Stored data entries:
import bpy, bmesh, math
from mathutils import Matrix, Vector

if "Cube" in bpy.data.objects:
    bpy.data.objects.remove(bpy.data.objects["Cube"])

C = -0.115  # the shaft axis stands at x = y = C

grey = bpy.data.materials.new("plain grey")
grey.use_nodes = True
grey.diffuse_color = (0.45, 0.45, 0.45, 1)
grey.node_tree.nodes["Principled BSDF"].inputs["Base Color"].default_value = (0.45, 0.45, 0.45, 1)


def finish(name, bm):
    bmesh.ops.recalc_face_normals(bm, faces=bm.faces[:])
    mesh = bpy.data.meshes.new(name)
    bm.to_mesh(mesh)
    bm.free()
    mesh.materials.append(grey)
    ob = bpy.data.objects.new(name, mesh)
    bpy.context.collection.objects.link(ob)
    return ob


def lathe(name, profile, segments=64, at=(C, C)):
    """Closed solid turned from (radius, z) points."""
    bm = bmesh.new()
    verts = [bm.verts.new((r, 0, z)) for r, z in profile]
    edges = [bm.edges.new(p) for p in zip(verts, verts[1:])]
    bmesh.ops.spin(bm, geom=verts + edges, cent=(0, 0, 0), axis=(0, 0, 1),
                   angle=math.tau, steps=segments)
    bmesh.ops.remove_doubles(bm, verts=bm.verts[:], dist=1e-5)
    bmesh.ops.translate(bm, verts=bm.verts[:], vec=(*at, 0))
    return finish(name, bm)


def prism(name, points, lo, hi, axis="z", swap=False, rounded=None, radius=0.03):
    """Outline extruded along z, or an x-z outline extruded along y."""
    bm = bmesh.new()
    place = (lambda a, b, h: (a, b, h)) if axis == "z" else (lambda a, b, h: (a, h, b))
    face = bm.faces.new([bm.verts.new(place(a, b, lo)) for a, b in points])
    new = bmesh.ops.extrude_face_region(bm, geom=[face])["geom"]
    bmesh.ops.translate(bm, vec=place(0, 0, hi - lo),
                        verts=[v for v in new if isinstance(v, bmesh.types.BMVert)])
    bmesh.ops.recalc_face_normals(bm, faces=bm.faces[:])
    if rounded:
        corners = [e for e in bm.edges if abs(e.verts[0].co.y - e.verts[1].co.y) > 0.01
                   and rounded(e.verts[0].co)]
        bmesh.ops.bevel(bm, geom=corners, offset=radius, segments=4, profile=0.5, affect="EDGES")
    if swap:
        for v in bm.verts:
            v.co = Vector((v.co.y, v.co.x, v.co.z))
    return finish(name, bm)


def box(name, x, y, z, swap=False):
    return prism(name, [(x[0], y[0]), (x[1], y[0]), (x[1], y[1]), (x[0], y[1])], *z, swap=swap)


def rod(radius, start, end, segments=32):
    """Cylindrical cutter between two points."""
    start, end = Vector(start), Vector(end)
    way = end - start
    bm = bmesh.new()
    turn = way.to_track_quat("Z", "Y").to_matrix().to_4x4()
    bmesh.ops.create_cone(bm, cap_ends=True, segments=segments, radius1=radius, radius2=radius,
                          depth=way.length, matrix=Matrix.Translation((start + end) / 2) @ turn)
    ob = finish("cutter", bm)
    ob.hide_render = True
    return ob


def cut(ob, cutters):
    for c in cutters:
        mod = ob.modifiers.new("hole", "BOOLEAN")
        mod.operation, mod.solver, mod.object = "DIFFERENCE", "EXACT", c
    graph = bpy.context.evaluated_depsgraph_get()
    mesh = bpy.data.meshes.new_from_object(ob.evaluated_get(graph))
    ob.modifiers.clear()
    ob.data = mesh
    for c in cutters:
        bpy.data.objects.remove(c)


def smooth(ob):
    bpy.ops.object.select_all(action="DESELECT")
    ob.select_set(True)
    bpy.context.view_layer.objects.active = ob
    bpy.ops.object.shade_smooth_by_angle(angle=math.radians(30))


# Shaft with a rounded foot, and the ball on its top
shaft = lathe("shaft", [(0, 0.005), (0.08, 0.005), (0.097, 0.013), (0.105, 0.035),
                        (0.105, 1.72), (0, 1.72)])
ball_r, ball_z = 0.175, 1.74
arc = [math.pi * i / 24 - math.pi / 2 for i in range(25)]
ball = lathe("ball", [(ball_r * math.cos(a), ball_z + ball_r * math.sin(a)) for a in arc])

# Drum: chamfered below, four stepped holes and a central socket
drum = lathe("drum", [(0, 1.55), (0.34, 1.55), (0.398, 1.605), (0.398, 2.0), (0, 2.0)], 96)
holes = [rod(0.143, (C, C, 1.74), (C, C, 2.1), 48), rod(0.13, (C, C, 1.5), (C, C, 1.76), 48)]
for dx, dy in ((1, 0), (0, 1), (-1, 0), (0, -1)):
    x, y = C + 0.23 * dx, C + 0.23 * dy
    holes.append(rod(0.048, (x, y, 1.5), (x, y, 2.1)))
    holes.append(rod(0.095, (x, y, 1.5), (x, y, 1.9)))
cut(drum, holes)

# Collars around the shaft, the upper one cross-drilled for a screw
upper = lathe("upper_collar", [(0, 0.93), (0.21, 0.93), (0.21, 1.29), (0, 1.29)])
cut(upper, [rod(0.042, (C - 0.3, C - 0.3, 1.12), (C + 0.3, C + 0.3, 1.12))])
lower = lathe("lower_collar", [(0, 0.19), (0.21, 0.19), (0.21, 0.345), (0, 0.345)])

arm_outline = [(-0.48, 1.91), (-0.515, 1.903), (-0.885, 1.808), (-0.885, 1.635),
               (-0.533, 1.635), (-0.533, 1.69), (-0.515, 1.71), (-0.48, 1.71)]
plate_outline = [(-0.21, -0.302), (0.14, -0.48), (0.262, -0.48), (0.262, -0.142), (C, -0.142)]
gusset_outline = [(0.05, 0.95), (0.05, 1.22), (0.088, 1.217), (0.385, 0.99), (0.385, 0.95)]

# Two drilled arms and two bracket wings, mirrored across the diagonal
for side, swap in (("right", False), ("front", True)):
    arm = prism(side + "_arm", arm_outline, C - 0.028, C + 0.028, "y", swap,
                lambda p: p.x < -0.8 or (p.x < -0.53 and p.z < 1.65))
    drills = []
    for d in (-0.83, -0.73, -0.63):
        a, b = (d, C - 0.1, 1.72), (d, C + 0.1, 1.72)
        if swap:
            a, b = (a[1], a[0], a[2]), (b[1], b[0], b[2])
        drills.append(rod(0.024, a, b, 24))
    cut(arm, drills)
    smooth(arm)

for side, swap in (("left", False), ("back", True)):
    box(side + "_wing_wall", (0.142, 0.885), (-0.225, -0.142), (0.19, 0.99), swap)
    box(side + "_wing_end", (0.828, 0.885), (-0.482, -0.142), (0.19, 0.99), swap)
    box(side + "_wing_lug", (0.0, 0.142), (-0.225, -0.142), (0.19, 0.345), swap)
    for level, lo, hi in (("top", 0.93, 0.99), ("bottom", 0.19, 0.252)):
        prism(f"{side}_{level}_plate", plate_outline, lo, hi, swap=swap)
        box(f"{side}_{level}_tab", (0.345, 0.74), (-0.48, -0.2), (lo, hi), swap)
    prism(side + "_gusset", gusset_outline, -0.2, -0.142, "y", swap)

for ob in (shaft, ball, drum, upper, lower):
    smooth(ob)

# AIM OF THE EXERCISE:
Reproduce every line in the data that has the word "angle" in it.

# RESPONSE:
                   angle=math.tau, steps=segments)
    bpy.ops.object.shade_smooth_by_angle(angle=math.radians(30))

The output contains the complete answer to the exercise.